Changing migration flows push up income in big cities

05/12/2006 14:00

Net international migration to the big cities in the Netherlands has dropped sharply since 2000. In addition in net terms, fewer people have moved from these cities to other municipalities. This has resulted in higher per capita income levels in the big cities.

Immigration down

In 2000 and 2001 the Netherlands had the highest immigration flows ever. Net immigration accounted for no fewer than 54 thousand new inhabitants per year in the Netherlands. Relatively many of them settled in the largest cities.

Immigration has dropped sharply since then, and since 2003 net migration has been negative. This, too, has affected the big cities. Amsterdam and Rotterdam no longer have a migration surplus and people from these cities have started to leave the country.

Net external migration

Net external migration

Less suburbanisation

At the same time internal migration flows have also changed. In The Hague, net migration to other municipalities almost came to a standstill in 2005. In Amsterdam more people are leaving than coming to live in the city, although departure rates have more than halved. In Rotterdam on the other hand, the number of moves to other municipalities was higher than in 2001.

Net internal migration

Net internal migration

Effect of migration on income levels

A study of the period 1999–2003 has shown that changes in migration flows have an effect on the average income situation of a city’s population.

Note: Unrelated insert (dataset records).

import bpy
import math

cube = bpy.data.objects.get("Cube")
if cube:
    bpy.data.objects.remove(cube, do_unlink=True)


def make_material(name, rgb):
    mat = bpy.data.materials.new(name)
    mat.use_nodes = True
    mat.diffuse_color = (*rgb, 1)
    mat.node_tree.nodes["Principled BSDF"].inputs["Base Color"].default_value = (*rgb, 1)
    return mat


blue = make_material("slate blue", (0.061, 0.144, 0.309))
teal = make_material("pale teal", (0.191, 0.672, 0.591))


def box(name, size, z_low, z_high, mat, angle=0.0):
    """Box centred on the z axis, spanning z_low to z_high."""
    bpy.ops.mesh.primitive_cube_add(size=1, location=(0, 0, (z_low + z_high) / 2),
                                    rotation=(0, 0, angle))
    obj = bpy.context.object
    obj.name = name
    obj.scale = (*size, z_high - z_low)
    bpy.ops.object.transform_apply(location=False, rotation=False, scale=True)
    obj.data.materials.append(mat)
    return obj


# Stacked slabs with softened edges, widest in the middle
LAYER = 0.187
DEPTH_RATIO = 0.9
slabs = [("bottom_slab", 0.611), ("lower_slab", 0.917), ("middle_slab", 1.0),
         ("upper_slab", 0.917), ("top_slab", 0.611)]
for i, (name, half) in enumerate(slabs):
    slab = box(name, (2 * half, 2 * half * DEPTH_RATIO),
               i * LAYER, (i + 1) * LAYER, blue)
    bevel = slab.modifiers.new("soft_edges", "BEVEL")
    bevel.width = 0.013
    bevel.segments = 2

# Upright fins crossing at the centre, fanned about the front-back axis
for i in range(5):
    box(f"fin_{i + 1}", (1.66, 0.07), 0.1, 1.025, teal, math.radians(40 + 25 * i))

City dwellers who moved away from the city had a relatively high income. The average income level of immigrants who came to live in the cities was far below the Dutch average. As a result, this tempered average income levels in years when more immigrants arrived in the big cities

Relative income when moving to/from the big cities, 1999-2003

Relative income when moving to/form the big cities, 1999-2003

Higher average incomes in big cities

Until 2003, a slight improvement was noticeable in the relative income situation of inhabitants in the big cities compared with the rest of the country. Only the relative income of people living in Rotterdam decreased.
The smaller influx of people with a relatively low income – and the smaller outflow of people with a relatively high income - contributed to this improvement.

Relative income in the three big cities

Relative income in the three big cities

Aldert de Vries (RPB) and Jan Latten (CBS)